- Topography: The people's response to the land that they inhabit, particularly in non-technical cultures, determines many things: how they dress, form of shelter, diet, their concept of the horizon. Mountain dwellers have a more stationary and vertical concept of the world than do those riding freely across the steppes. Observation: Poland's Gorale people in the Tatra Mountains dance in place with rapid footwork, displaying prized leg strength and stamina; while the people of nearby Krakow have developed the rapidly-moving "krakowiak" that mimics the view of the horseman.
- Livelihood: How people feed and shelter themselves is determined by what is available to them. To the nomad, mountains are a barrier to be crossed in search of open grazing land for their herds of animals. They may be a horse culture, constantly migrating to follow the seasons and demonstrating a very limited dance repertoire. Those who live in the mountains are more likely to be loggers or miners, developing powerful legs and lung capacity and dancing with sure-footed speed and agility. Lands with fertile soils will be populated with sedentary farmers and may be relatively wealthy compared to nomads and mountain dwellers. Their dance will be earth-bound, frequently gentle like the crops they grow and communal in nature as they are in life.
- Climate: Norwegian winters are not like Spanish winters. Weather changes much more slowly in Scandinavia than in Iberia and the Mediterranean, directly opposite the hot winds of North Africa. Observation: Could the slow change of seasons from winter to summer have some bearing on the typical calm of the Norwegians and Swedes, while the radical difference in day and night temperatures in Spain effect the rapid and intense mood changes of the "hot-tempered" Spaniard? Can the extreme anger and volatility witnessed in Middle Eastern desert countries be caused by the constant irritation of the extreme heat.

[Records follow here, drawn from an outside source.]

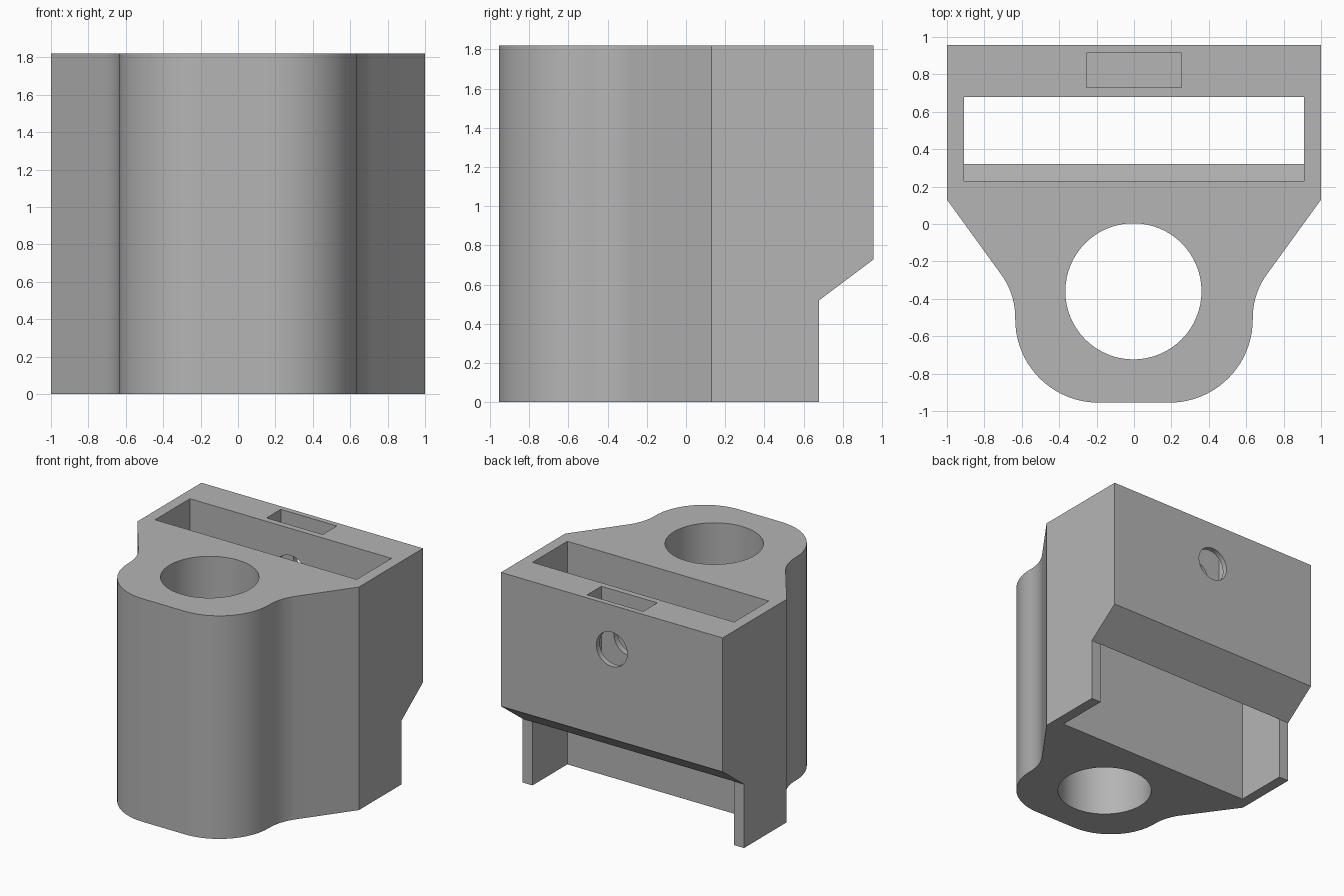
import bpy, bmesh
from math import radians, sin, cos
from mathutils import Vector

cube = bpy.data.objects.get("Cube")
if cube:
    bpy.data.objects.remove(cube, do_unlink=True)

grey = bpy.data.materials.new("plain_grey")
grey.use_nodes = True
colour = (0.46, 0.46, 0.46, 1)
grey.diffuse_color = colour
grey.node_tree.nodes["Principled BSDF"].inputs["Base Color"].default_value = colour


def prism(name, points, depth):
    """Extrude a closed 3D outline along a vector."""
    bm = bmesh.new()
    face = bm.faces.new([bm.verts.new(p) for p in points])
    grown = bmesh.ops.extrude_face_region(bm, geom=[face], use_keep_orig=True)
    moved = [v for v in grown["geom"] if isinstance(v, bmesh.types.BMVert)]
    bmesh.ops.translate(bm, verts=moved, vec=Vector(depth))
    bmesh.ops.recalc_face_normals(bm, faces=bm.faces)
    mesh = bpy.data.meshes.new(name)
    bm.to_mesh(mesh)
    bm.free()
    mesh.materials.append(grey)
    obj = bpy.data.objects.new(name, mesh)
    bpy.context.collection.objects.link(obj)
    return obj


def arc(cx, cy, r, start, end, steps):
    angles = [radians(start + (end - start) * i / steps) for i in range(steps + 1)]
    return [(cx + r * cos(a), cy + r * sin(a)) for a in angles]


def cut(target, cutter):
    cutter.hide_render = True
    mod = target.modifiers.new("cut", "BOOLEAN")
    mod.operation = "DIFFERENCE"
    mod.solver = "EXACT"
    mod.object = cutter
    bpy.ops.object.select_all(action="DESELECT")
    bpy.context.view_layer.objects.active = target
    target.select_set(True)
    bpy.ops.object.modifier_apply(modifier=mod.name)
    bpy.data.objects.remove(cutter, do_unlink=True)


height = 1.82

# Body outline: rounded nose, concave shoulder, straight flare, square back
half = arc(0.19, -0.51, 0.445, -90, 0, 20)
half += arc(1.025, -0.5, 0.39, 180, 144, 10)
half += [(1, 0.13), (1, 0.957)]
outline = half + [(-x, y) for x, y in reversed(half)]
body = prism("clamp_body", [(x, y, 0) for x, y in outline], (0, 0, height))

# Bore through the nose
bore = arc(-0.003, -0.36, 0.364, 0, 360, 64)[:-1]
cut(body, prism("bore_cutter", [(x, y, -0.1) for x, y in bore], (0, 0, 2.2)))

# Undercut below the back wall
wedge = [(0.68, -0.1), (0.68, 0.52), (1.1, 0.835), (1.1, -0.1)]
cut(body, prism("undercut_cutter", [(-1.2, y, z) for y, z in wedge], (2.4, 0, 0)))

# Wide slot, with a bevelled ridge left across its front wall
slot = [(0.23, -0.1), (0.23, 0.9), (0.32, 1.0), (0.32, 1.25), (0.23, 1.35),
        (0.23, 2), (0.68, 2), (0.68, 0.52), (0.8, 0.52), (0.8, -0.1)]
cut(body, prism("slot_cutter", [(-0.91, y, z) for y, z in slot], (1.82, 0, 0)))

# Nut pocket in the top of the back wall
pocket = [(-0.253, 0.73), (0.253, 0.73), (0.253, 0.913), (-0.253, 0.913)]
cut(body, prism("pocket_cutter", [(x, y, 1.21) for x, y in pocket], (0, 0, 1)))

# Screw hole through the back wall
hole = arc(0, 1.46, 0.14, 0, 360, 32)[:-1]
cut(body, prism("hole_cutter", [(x, 0.5, z) for x, z in hole], (0, 0.7, 0)))

bpy.ops.object.shade_smooth_by_angle(angle=radians(30))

- Clothing/Footwear: It is a rare horse culture that does not use boots heavy boots. Working around horses can be hazardous to one's feet and riding through brush endangers the lower leg. Heavy boots are not the best footwear for climbing mountain paths where a sure step is necessary to prevent injury or worse. Stamps and heel-beats are a natural in boots, not so in a lightweight moccasins (opanke) that permit light, rapid steps and flexible gestures. And stamping is rarely applied when the dance surface will resonate. The width and length of women's skirts will affect how they will be used in the dance; either left alone or standing straight out in a spin or to create beautiful images and gestures as in the dances of Vera Cruz and Jalisco in Mexico.
- Foreign Occupation/Cultural Fusion: The world is populated by cultures which have dominated or been dominated by others through armed invasion and conquest or by economic dependence and trade. Dominant cultures impose their values upon the vanquished, frequently attempting to erase their language and culture. People whose behavior is controlled by an unkind conqueror over many generations will tend to tread quietly and carefully; those accustomed to imposing themselves on less aggressive folk will dance with greater force and bravado. Observation: The Macedonian "Lesnoto Oro" gently tests the ground as it shifts weight; the Ukrainian "hopak" does not. Rather, it displays a confidence and aggressiveness born of generations of hard-riding warfare.
What does "U Šest" tell us about the Serbs? Or the "verbunk" of the Hungarians? Can we discern the customary differing relationship between the sexes in "Sevillanas" and "Hambo?"
What might the almost total absence of couple dances in the Balkans tell us about their history? That the Muslim values of 500 years of the Ottoman Empire might have prevented the influence of the Renaissance of Western Europe? That the chain dance form predates that of dancing with a partner? Let your curiosity run wild.
This is what dance ethnology is about the quest for answers. As one enters into the study of the dance, the questions will come with the knowledge. The enrichment comes in the quest for the answers.